Unlike other states, New Jersey does not categorize criminal offenses as misdemeanors or felonies. Instead, under New Jersey statute, a criminal violation is deemed either a disorderly persons offense or an indictable offense.
Within the category of disorderly persons (DP) offenses, there’s a further breakdown between petty disorderly persons offenses and disorderly persons offenses. As a general rule, a disorderly persons offense is a lesser crime, involving a small amount of a controlled substance, the theft of something of relatively little value, a simple assault or harassment. All DP offenses are prosecuted in municipal court before a municipal court judge—there is no right to trial by jury in a disorderly persons prosecution, as a DP charge is technically not considered to be a crime—it’s deemed an “offense.” Nonetheless, to obtain a conviction, the prosecutor must prove guilt beyond a reasonable doubt.
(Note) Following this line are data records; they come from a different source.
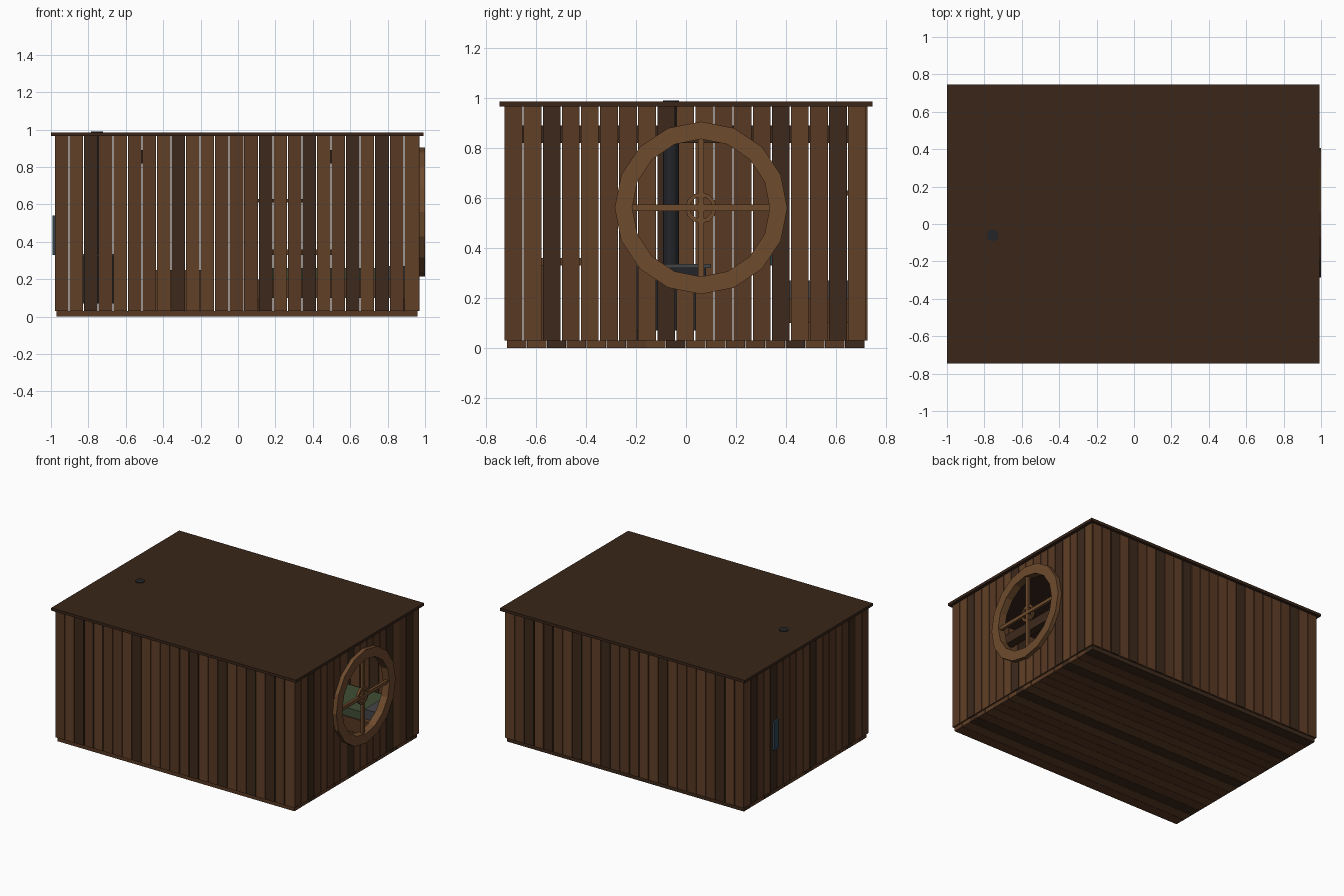
import bpy
from math import pi

if "Cube" in bpy.data.objects:
    bpy.data.objects.remove(bpy.data.objects["Cube"])

def mat(name, r, g, b):
    m = bpy.data.materials.new(name)
    m.diffuse_color = (r, g, b, 1)
    m.use_nodes = True
    m.node_tree.nodes["Principled BSDF"].inputs["Base Color"].default_value = m.diffuse_color
    return m

WOOD = {'M': mat("wood_mid", .095, .040, .017),
        'L': mat("wood_light", .120, .050, .020),
        'D': mat("wood_dark", .046, .022, .011)}
ROOF = mat("roof_wood", .042, .019, .010)
TRIM = mat("trim_wood", .155, .069, .026)
IRON = mat("iron", .016, .018, .021)
STONE = mat("stone", .06, .06, .065)
BLUE = mat("blue_panel", .03, .055, .08)
CLOTH = mat("green_cloth", .05, .075, .035)

def box(name, x, y, z, m):
    """Box from (min, max) ranges along each axis."""
    bpy.ops.mesh.primitive_cube_add(size=1, location=[sum(r) / 2 for r in (x, y, z)])
    o = bpy.context.object
    o.name = name
    o.scale = [r[1] - r[0] for r in (x, y, z)]
    bpy.ops.object.transform_apply(location=False, rotation=False, scale=True)
    o.data.materials.append(m)
    return o

def cyl(name, r, depth, loc, m, n=12, rot=(0, 0, 0)):
    bpy.ops.mesh.primitive_cylinder_add(vertices=n, radius=r, depth=depth, location=loc, rotation=rot)
    o = bpy.context.object
    o.name = name
    if m:
        o.data.materials.append(m)
    return o

def ring(name, r_out, r_in, x0, x1, y, z, m, n):
    """Flat-sided ring facing along x, lathed from a rectangular profile."""
    from math import cos, sin
    verts, faces = [], []
    for i in range(n):
        a = 2 * pi * i / n
        for r, x in ((r_out, x0), (r_out, x1), (r_in, x1), (r_in, x0)):
            verts.append((x, y + r * cos(a), z + r * sin(a)))
        for k in range(4):
            j, b = (i + 1) % n, (k + 1) % 4
            faces.append((4 * i + k, 4 * j + k, 4 * j + b, 4 * i + b))
    me = bpy.data.meshes.new(name)
    me.from_pydata(verts, [], faces)
    me.materials.append(m)
    o = bpy.data.objects.new(name, me)
    bpy.context.collection.objects.link(o)
    bpy.context.view_layer.objects.active = o
    bpy.ops.object.select_all(action='DESELECT')
    o.select_set(True)
    bpy.ops.object.mode_set(mode='EDIT')
    bpy.ops.mesh.select_all(action='SELECT')
    bpy.ops.mesh.normals_make_consistent(inside=False)
    bpy.ops.object.mode_set(mode='OBJECT')
    return o

TONES = "MLDMLMMLDLLMMMDLMDLMDLDML"
WY, WZ = 0.06, 0.56   # window centre

# Floor boards
for i in range(18):
    y = -.715 + i * 1.43 / 18
    box("floor_board", (-.97, .96), (y, y + .0775), (0, .03), WOOD[TONES[i]])

# Front and back wall planks
for i in range(25):
    x = -.978 + i * .0778
    for name, y in (("front_plank", (-.725, -.705)), ("back_plank", (.705, .725))):
        box(name, (x, x + .0725), y, (.03, .965), WOOD[TONES[i]])

# Side wall planks, with a round opening on the right
cutter = cyl("window_cutter", .3, .2, (.96, WY, WZ), None, 16, (0, pi / 2, 0))
cutter.hide_render = True
cutter.hide_viewport = True
for i in range(19):
    y = -.725 + i * .0763
    box("left_plank", (-.978, -.958), (y, y + .071), (.03, .965), WOOD[TONES[i]])
    p = box("right_plank", (.95, .97), (y, y + .071), (.03, .965), WOOD[TONES[i]])
    if y + .071 > WY - .3 and y < WY + .3:
        b = p.modifiers.new("opening", 'BOOLEAN')
        b.operation = 'DIFFERENCE'
        b.object = cutter
        b.solver = 'EXACT'

# Roof and ceiling beams
box("roof", (-1, .993), (-.745, .745), (.965, .985), ROOF)
for x in (-.5, 0, .5):
    box("ceiling_beam", (x - .03, x + .03), (-.705, .705), (.82, .89), WOOD['D'])

# Round window
ring("window_frame", .345, .275, .945, 1.0, WY, WZ, TRIM, 16)
box("window_bar_vertical", (.965, .985), (WY - .0125, WY + .0125), (WZ - .28, WZ + .28), TRIM)
box("window_bar_horizontal", (.967, .987), (WY - .28, WY + .28), (WZ - .0125, WZ + .0125), TRIM)
ring("window_hub", .062, .045, .962, .98, WY, WZ, TRIM, 12)

# Panel on the left wall
box("left_wall_panel", (-.993, -.965), (.335, .39), (.33, .54), BLUE)

# Stove and chimney pipe
box("stove_body", (-.88, -.62), (-.2, .08), (.07, .32), IRON)
box("stove_top", (-.9, -.6), (-.22, .1), (.32, .335), STONE)
for x in (-.86, -.64):
    for y in (-.18, .06):
        cyl("stove_leg", .015, .04, (x, y, .05), IRON, 8)
cyl("chimney_pipe", .032, .655, (-.755, -.06, .6625), IRON)

# Bed along the back wall
box("bed_frame", (.1, .92), (.36, .69), (.1, .2), WOOD['M'])
box("bed_blanket", (.12, .74), (.37, .68), (.2, .26), CLOTH)
box("bed_pillow", (.75, .9), (.4, .66), (.2, .27), STONE)
for x in (.1, .88):
    for y in (.36, .65):
        box("bed_leg", (x, x + .04), (y, y + .04), (.03, .1), WOOD['D'])

# Table near the front and wall shelf
box("table_top", (.12, .5), (-.62, -.36), (.33, .36), WOOD['L'])
for x in (.14, .45):
    for y in (-.6, -.41):
        box("table_leg", (x, x + .03), (y, y + .03), (.03, .33), WOOD['M'])
box("wall_shelf", (.1, .36), (.6, .7), (.61, .63), WOOD['M'])
box("chest", (-.5, -.15), (.42, .66), (.03, .25), WOOD['L'])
In addition, if you are convicted of a disorderly persons offense, you will have a criminal record.
Even though a disorderly persons charge is not technically considered a crime, the penalties can be severe. You can be fined up to $1,000 and you can face up to six months in jail. Furthermore, if you are convicted of certain DP offenses, you may risk the loss of your right to drive (even if the infraction had nothing to do with driving).
Though conviction on a disorderly persons charge won’t have an impact on your right to vote or serve on a jury (you may lose those privileges if convicted of an indictable offense), there are other potential consequences:
- You may put a professional license in jeopardy, and may have job consequences, if your job requires a professional license
- You may encounter challenges in an immigration proceeding
- The conviction may have an impact, should you be convicted of a more serious crime in the future